Prostate T1 quantification using a magnetization-prepared spiral technique
Article first published online: 27 JAN 2011
Copyright © 2011 Wiley-Liss, Inc.
Journal of Magnetic Resonance Imaging
Volume 33, Issue 2, pages 474–481, February 2011
How to Cite
Foltz, W. D., Haider, M. A., Chung, P., Bayley, A., Catton, C., Ramanan, V., Jaffray, D., Wright, G. A. and Ménard, C. (2011), Prostate T1 quantification using a magnetization-prepared spiral technique. J. Magn. Reson. Imaging, 33: 474–481. doi: 10.1002/jmri.22450
- Issue published online: 27 JAN 2011
- Article first published online: 27 JAN 2011

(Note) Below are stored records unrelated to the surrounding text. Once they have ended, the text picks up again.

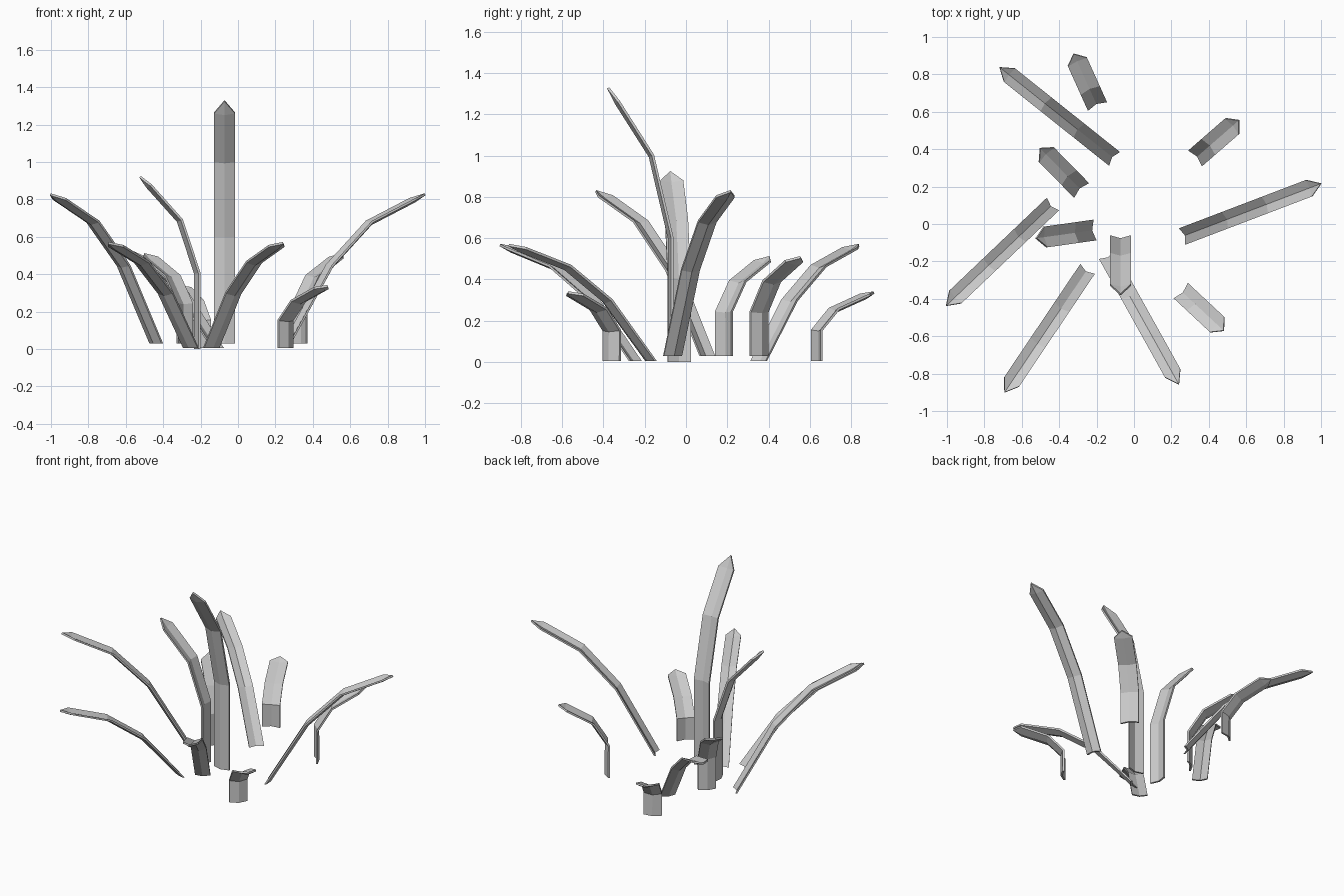
import bpy, bmesh
from mathutils import Vector

if "Cube" in bpy.data.objects:
    bpy.data.objects.remove(bpy.data.objects["Cube"])

# side profiles: (fraction of reach, fraction of height)
UPRIGHT = [(0, 0), (0, .438), (.31, .746), (1, 1)]
ARCHED = [(0, 0), (.31, .52), (.60, .81), (1, 1)]
FOLD, THICK, TIP = .016, .012, .21


def make_blade(name, profile, width, base, tip, z0, z1):
    """Channel-shaped blade bent along a profile, ending in a point."""
    b = Vector((*base, 0))
    reach = (Vector((*tip, 0)) - b).length
    out = (Vector((*tip, 0)) - b).normalized()
    side = Vector((-out.y, out.x, 0))
    path = [b + out * reach * r + Vector((0, 0, z0 + (z1 - z0) * h)) for r, h in profile]
    path.insert(-1, path[-1].lerp(path[-2], TIP))
    bm = bmesh.new()
    rings = []
    for i, p in enumerate(path):
        # outer normal: horizontal at the foot, square to the bend above
        if i == 0:
            n = out
        else:
            t = (p - path[i - 1]).normalized()
            if i < len(path) - 1:
                t = (t + (path[i + 1] - p).normalized()).normalized()
            n = out * t.z - Vector((0, 0, t.dot(out)))
        if i == len(path) - 1:
            tip_in = bm.verts.new(p + n * FOLD * .5)
            tip_out = bm.verts.new(p + n * (FOLD * .5 + THICK))
            break
        inner = [p + side * width / 2, p + n * FOLD, p - side * width / 2]
        # inner left-mid-right, then outer right-mid-left
        loop = inner + [q + n * THICK for q in reversed(inner)]
        rings.append([bm.verts.new(q) for q in loop])
    for a, c in zip(rings, rings[1:]):
        for k in range(6):
            bm.faces.new((a[k], a[(k + 1) % 6], c[(k + 1) % 6], c[k]))
    # foot caps
    f = rings[0]
    bm.faces.new((f[0], f[1], f[4], f[5]))
    bm.faces.new((f[1], f[2], f[3], f[4]))
    # pointed tip
    e = rings[-1]
    for q in ((e[0], e[1], tip_in), (e[1], e[2], tip_in),
              (e[3], e[4], tip_out), (e[4], e[5], tip_out),
              (e[2], e[3], tip_out, tip_in), (e[5], e[0], tip_in, tip_out)):
        bm.faces.new(q)
    bmesh.ops.recalc_face_normals(bm, faces=bm.faces)
    me = bpy.data.meshes.new(name)
    bm.to_mesh(me)
    bm.free()
    bpy.context.collection.objects.link(bpy.data.objects.new(name, me))


# upright blades: foot xy, tip xy, foot height, tip height
upright = [
    ((-.072, -.06), (-.072, -.365), .03, 1.335),
    ((-.208, -.032), (-.513, -.075), 0, .93),
    ((.326, .35), (.556, .55), .03, .52),
    ((-.28, .179), (-.497, .40), .03, .52),
    ((-.195, .628), (-.32, .905), .005, .35),
    ((.25, -.356), (.476, -.567), .005, .35),
]
for i, (b, t, z0, z1) in enumerate(upright):
    make_blade(f"upright_leaf_{i + 1}", UPRIGHT, .112, b, t, z0, z1)

# long arching blades
arched = [
    ((.257, -.067), (.995, .214), .03, .84),
    ((-.433, .107), (-1.0, -.433), .03, .84),
    ((-.104, .348), (-.715, .835), .005, .58),
    ((-.248, -.24), (-.69, -.897), .005, .58),
    ((-.146, -.164), (.238, -.854), .005, .58),
]
for i, (b, t, z0, z1) in enumerate(arched):
    make_blade(f"arching_leaf_{i + 1}", ARCHED, .094, b, t, z0, z1)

- Manuscript Accepted: 10 NOV 2010
- Manuscript Received: 6 AUG 2010
- T1 quantification;
- prostate gland;
- quantitative MRI
To adapt a magnetization-prepared spiral imaging technique, termed T1prep, for time-efficient radiofrequency (RF)-insensitive prostate T1 quantification at 1.5 T and evaluate signal-to-noise ratio (SNR) limits to voxel-based versus subregion analysis.
Materials and Methods
A magnetization-prepared spiral imaging technique was adapted for robust T1 contrast development, multislice imaging within 5 minutes, and data regression to a monoexponential decay. In vitro testing evaluated RF insensitivity of the multislice acquisition plus method accuracy. A pilot study was performed in 15 patients with low or intermediate risk localized prostate cancer.
The multislice design displayed excellent RF insensitivity (<1% error for RF mistunings to ± 20%) and accuracy (within 3% of gold standard for T1 values between 140 and 2100 msec). A clinical pilot study reported significantly reduced T1 from PZ to CG to tumor subregions (PZ: 1421 ± 168 msec, n = 11; CG: 1314 ± 49 msec, n = 13; 1246 ± 68 msec, n = 8). SNR measurements identified an inappropriateness of voxel-based analysis.
T1prep can quantify prostate T1 as an adjunct measure for quantitative perfusion measurements and longitudinal treatment response monitoring. Intrapatient heterogeneities support T1 assessment within individual patients. SNR calculations will support a transition to voxel-based analysis in future trials. J. Magn. Reson. Imaging 2011. © 2011 Wiley-Liss, Inc.